→ TASK TO CARRY OUT
For the data below, say how many lines contain "verts". Only the number should be given.

→ DATA FOR THE TASK
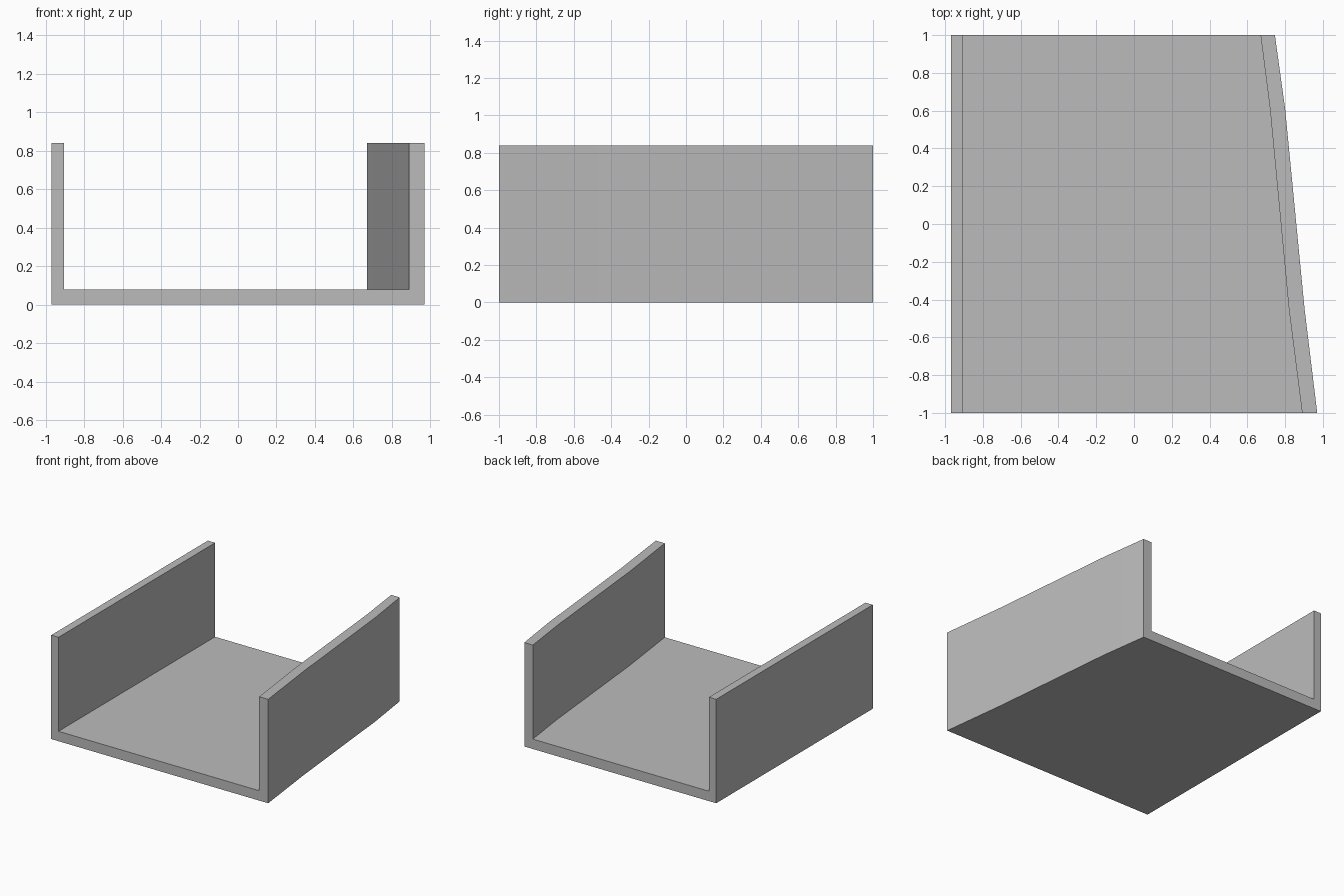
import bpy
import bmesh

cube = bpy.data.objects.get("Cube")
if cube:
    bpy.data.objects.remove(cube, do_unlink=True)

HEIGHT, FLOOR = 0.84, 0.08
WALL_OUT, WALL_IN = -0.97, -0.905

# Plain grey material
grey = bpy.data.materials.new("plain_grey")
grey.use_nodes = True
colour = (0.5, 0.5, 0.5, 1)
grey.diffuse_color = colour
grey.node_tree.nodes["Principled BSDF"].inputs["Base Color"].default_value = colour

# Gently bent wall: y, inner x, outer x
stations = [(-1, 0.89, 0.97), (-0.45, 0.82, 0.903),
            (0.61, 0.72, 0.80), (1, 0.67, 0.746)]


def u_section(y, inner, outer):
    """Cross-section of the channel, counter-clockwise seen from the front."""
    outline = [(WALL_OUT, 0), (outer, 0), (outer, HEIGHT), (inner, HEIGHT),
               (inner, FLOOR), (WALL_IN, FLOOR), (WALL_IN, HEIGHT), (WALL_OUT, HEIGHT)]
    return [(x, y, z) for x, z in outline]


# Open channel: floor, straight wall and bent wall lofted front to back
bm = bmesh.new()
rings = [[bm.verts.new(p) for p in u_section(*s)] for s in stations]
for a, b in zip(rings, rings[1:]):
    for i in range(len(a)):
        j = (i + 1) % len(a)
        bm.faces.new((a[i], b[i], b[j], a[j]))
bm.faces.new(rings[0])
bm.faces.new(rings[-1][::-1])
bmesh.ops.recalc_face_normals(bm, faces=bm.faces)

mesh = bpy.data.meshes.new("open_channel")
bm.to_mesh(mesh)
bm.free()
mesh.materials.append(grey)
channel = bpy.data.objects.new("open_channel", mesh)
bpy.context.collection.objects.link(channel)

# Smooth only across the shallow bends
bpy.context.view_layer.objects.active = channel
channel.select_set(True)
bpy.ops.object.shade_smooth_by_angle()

* * *

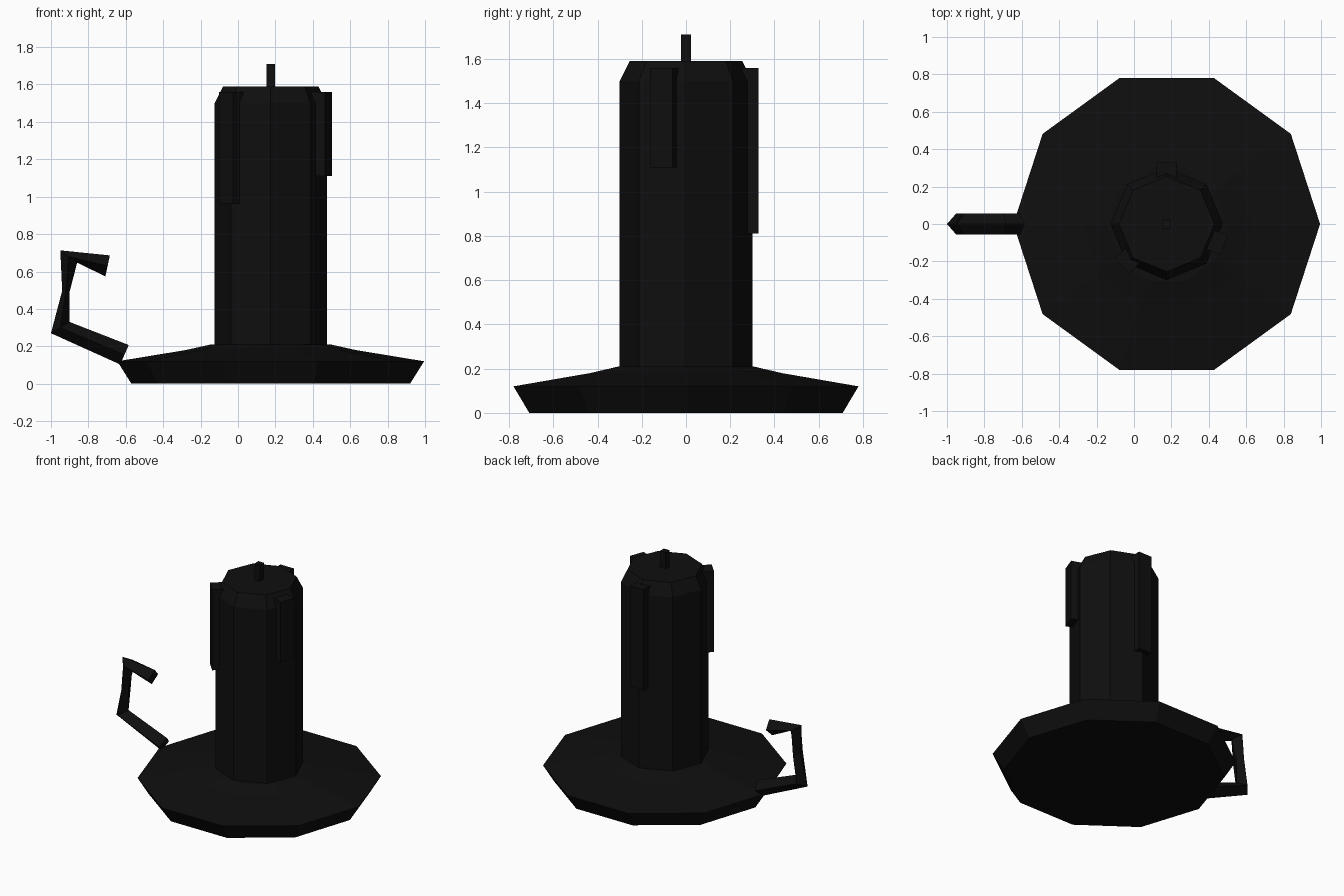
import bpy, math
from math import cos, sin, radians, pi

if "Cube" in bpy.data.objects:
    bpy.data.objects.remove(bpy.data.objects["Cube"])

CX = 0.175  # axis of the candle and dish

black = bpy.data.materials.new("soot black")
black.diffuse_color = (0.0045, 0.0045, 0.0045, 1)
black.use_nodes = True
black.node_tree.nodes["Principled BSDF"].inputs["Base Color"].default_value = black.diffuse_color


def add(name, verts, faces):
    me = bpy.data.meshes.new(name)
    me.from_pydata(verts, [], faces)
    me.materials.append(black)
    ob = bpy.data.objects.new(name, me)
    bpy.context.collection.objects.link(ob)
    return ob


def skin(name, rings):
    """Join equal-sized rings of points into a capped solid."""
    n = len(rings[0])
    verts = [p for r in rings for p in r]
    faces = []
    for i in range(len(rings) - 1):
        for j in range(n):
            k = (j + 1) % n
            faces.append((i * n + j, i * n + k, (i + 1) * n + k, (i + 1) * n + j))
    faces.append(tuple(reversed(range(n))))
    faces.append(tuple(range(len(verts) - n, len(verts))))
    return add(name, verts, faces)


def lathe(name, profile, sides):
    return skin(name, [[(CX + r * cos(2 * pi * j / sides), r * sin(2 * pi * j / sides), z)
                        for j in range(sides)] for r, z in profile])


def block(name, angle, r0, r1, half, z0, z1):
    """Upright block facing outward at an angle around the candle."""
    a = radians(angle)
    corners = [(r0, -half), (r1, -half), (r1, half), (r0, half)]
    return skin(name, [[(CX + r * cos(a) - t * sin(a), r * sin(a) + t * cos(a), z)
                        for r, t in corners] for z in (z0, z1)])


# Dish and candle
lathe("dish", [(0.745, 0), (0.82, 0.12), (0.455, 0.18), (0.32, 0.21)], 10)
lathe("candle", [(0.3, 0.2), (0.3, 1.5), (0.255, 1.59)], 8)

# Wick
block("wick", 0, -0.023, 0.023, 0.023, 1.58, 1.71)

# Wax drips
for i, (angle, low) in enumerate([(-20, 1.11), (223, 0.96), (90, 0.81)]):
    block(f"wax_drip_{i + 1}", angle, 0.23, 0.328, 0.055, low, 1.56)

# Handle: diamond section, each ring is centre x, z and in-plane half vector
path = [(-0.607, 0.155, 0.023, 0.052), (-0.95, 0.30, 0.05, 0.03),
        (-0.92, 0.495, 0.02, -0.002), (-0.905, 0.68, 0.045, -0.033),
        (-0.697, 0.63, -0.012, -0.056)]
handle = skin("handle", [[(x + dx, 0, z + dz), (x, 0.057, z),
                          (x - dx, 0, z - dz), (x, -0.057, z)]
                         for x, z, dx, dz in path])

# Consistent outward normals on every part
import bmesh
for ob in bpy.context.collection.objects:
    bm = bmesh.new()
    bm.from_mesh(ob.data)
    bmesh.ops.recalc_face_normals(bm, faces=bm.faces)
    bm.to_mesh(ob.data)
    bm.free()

* * *

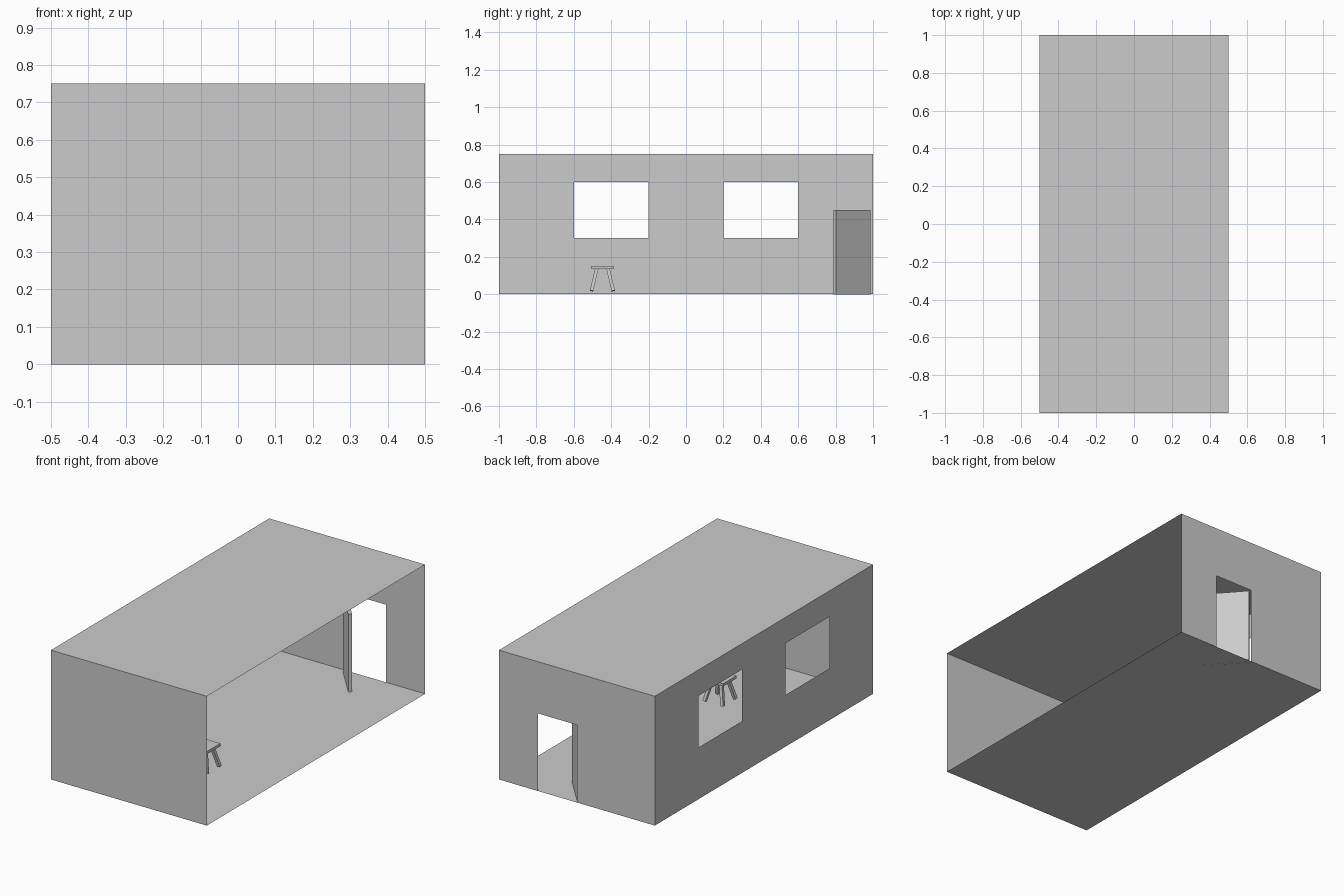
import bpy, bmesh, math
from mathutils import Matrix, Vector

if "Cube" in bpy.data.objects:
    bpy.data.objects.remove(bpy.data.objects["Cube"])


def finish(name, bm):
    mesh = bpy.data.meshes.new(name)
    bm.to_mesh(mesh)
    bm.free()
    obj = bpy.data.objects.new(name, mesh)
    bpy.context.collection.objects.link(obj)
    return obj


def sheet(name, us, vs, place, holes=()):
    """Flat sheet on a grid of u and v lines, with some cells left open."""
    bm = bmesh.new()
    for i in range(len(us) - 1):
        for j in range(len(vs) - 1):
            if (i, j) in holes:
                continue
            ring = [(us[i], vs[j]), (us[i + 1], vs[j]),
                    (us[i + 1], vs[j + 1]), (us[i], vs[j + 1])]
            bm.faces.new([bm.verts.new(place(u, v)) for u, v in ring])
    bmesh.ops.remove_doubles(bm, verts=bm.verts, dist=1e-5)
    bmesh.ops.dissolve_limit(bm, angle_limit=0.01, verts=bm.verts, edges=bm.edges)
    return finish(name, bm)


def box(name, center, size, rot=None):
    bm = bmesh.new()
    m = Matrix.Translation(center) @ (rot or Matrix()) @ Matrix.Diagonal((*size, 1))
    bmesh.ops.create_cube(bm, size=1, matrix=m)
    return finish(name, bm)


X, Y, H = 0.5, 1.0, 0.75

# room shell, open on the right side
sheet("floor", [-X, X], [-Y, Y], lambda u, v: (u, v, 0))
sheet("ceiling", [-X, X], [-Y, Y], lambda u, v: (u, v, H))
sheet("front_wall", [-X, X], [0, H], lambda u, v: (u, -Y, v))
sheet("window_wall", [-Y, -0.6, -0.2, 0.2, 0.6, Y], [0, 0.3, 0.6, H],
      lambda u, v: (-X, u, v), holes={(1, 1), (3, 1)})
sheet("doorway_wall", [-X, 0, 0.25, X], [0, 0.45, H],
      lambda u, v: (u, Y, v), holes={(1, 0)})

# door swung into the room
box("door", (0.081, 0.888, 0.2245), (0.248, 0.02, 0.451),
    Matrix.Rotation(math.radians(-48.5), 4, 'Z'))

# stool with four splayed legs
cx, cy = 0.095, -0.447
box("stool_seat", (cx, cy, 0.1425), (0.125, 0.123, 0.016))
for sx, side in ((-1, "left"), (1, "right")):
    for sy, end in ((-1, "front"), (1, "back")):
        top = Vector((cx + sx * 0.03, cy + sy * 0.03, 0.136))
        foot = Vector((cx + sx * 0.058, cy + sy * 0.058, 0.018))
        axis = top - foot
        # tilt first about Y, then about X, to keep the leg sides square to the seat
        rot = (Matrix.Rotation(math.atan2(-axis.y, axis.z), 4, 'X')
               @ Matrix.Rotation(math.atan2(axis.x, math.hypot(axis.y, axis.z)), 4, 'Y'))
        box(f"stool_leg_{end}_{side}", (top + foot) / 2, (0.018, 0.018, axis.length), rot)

→ TASK ANSWER
9